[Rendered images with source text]

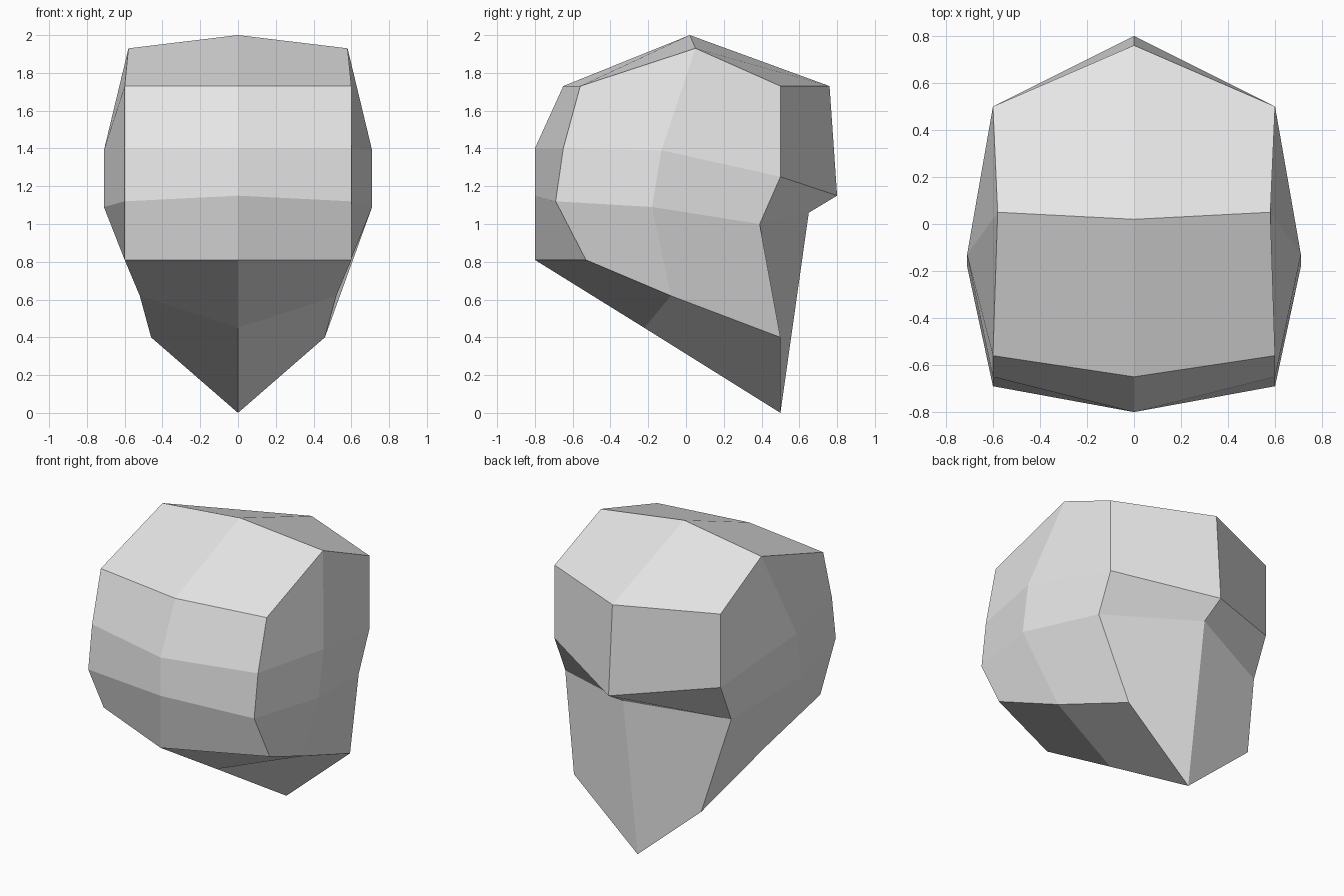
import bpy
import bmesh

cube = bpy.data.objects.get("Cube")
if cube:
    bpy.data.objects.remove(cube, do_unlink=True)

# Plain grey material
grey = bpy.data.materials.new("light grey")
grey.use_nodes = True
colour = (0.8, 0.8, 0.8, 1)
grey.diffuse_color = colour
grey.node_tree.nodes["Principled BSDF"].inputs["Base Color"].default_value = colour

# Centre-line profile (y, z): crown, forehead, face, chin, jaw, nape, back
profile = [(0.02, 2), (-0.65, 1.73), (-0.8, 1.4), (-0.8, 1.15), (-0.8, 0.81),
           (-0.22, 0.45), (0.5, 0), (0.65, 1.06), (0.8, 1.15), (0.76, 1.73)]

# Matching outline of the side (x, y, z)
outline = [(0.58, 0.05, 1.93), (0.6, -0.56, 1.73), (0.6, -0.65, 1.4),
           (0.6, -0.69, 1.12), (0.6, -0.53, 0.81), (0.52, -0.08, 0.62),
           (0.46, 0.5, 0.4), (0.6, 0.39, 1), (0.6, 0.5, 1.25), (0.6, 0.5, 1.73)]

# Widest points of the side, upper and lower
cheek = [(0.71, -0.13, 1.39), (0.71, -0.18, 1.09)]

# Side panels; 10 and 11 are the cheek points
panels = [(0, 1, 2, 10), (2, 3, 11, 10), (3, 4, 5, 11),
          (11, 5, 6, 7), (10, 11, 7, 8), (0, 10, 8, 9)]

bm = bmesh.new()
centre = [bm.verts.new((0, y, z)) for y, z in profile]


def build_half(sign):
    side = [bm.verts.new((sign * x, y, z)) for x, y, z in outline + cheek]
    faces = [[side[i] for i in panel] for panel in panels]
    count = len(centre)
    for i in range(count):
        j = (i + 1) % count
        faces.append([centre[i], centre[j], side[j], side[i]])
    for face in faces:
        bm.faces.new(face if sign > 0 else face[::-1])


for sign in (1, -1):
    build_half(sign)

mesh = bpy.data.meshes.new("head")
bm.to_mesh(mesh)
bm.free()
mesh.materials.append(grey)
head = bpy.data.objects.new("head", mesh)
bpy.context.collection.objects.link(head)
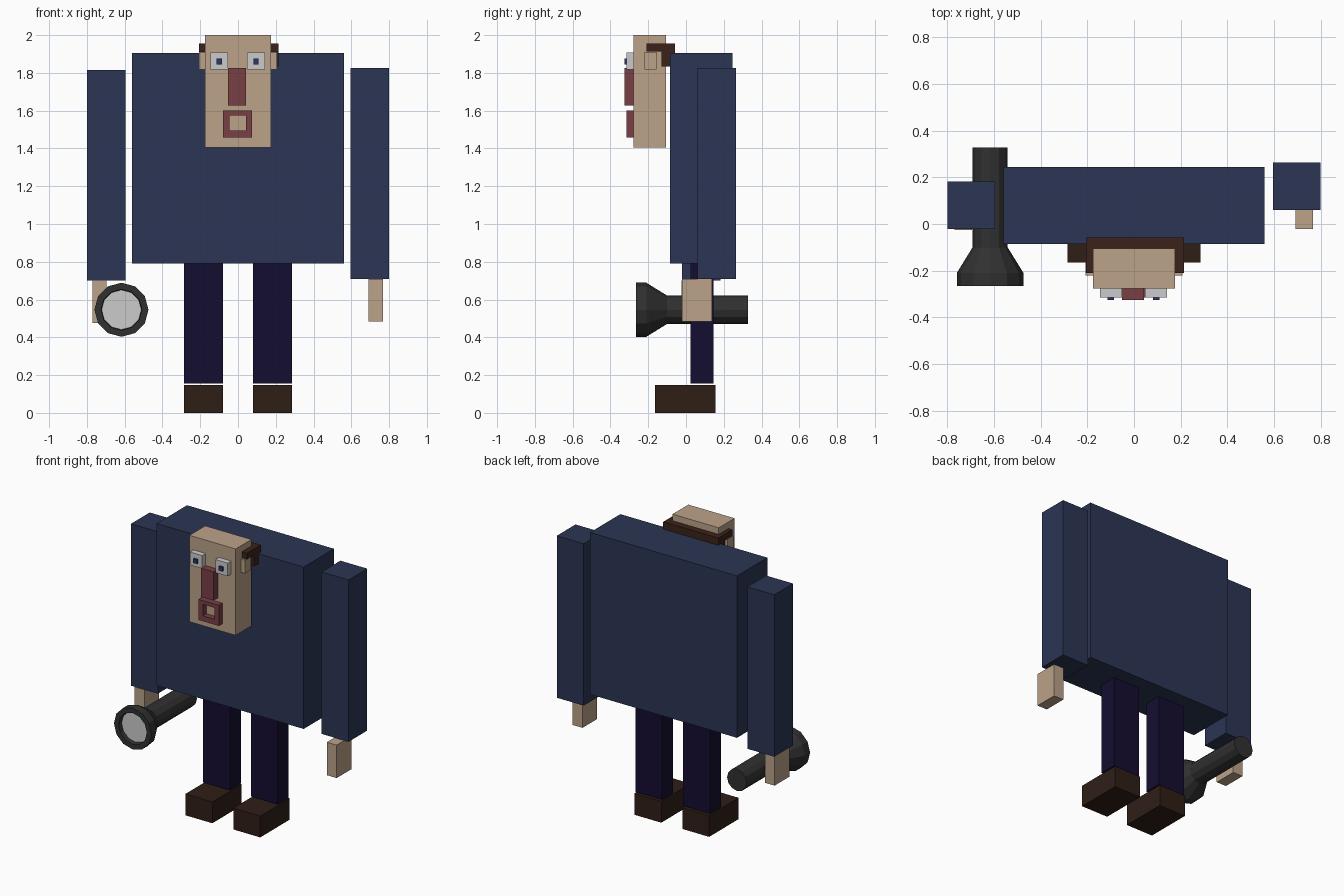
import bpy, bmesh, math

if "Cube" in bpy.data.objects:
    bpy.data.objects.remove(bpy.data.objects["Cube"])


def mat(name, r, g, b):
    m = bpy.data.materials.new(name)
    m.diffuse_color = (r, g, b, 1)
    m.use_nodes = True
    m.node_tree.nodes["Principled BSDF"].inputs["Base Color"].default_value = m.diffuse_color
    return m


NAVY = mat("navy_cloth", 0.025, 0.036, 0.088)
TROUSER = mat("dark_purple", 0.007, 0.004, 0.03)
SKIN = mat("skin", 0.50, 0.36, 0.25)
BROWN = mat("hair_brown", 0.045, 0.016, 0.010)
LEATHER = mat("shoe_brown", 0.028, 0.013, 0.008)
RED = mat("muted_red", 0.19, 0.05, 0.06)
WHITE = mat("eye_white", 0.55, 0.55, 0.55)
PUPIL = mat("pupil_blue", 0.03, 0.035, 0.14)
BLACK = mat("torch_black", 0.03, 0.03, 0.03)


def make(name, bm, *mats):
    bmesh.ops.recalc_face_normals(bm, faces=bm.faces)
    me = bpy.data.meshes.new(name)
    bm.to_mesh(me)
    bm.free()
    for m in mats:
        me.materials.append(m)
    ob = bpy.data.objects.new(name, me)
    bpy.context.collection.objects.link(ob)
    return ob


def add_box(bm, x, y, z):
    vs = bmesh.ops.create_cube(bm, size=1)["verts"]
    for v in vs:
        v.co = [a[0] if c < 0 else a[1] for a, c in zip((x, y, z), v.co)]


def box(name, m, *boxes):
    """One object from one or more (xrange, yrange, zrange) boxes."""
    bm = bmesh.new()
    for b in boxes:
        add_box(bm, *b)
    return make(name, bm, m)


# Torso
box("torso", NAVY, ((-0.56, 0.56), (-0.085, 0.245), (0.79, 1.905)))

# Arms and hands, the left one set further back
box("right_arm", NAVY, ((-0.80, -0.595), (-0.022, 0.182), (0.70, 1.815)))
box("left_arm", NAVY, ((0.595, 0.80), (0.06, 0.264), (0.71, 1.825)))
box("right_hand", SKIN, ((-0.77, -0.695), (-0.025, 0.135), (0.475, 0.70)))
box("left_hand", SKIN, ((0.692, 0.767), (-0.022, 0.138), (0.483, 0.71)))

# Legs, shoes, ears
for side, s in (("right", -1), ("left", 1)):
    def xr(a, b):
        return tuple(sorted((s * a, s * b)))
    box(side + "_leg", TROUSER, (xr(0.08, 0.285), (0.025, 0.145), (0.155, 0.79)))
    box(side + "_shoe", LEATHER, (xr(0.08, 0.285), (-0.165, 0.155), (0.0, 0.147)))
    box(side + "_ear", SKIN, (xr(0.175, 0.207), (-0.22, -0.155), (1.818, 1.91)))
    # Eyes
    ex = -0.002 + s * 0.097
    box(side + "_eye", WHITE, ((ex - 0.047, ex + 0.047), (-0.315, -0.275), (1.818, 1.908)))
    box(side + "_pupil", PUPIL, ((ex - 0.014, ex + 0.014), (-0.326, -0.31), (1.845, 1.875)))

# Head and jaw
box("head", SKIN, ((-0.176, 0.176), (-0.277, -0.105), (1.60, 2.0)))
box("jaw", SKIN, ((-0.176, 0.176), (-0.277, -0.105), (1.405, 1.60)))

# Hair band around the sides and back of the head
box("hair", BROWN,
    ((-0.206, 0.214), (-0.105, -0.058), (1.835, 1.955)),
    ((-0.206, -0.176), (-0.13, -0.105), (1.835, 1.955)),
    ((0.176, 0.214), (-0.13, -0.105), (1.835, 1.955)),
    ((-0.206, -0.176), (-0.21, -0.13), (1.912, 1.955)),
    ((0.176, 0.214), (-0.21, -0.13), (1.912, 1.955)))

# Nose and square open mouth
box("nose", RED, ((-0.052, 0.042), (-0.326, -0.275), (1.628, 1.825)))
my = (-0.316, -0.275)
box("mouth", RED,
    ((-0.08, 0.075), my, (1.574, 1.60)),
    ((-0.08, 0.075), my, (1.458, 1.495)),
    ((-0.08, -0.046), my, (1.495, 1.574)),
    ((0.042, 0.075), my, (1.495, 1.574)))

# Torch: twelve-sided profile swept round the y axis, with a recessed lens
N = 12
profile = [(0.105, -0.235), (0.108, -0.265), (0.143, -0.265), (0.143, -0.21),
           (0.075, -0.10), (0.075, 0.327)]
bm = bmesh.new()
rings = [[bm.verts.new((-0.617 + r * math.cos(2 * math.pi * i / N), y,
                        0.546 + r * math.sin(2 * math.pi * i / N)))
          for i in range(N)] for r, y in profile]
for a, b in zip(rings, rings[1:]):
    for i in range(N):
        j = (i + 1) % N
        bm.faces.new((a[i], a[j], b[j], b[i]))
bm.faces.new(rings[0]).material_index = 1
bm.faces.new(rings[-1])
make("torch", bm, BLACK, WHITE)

## WHAT IS REQUIRED
State the number of lines in the data that contain the word "rings", offering no other text.

## ANSWER SPACE
4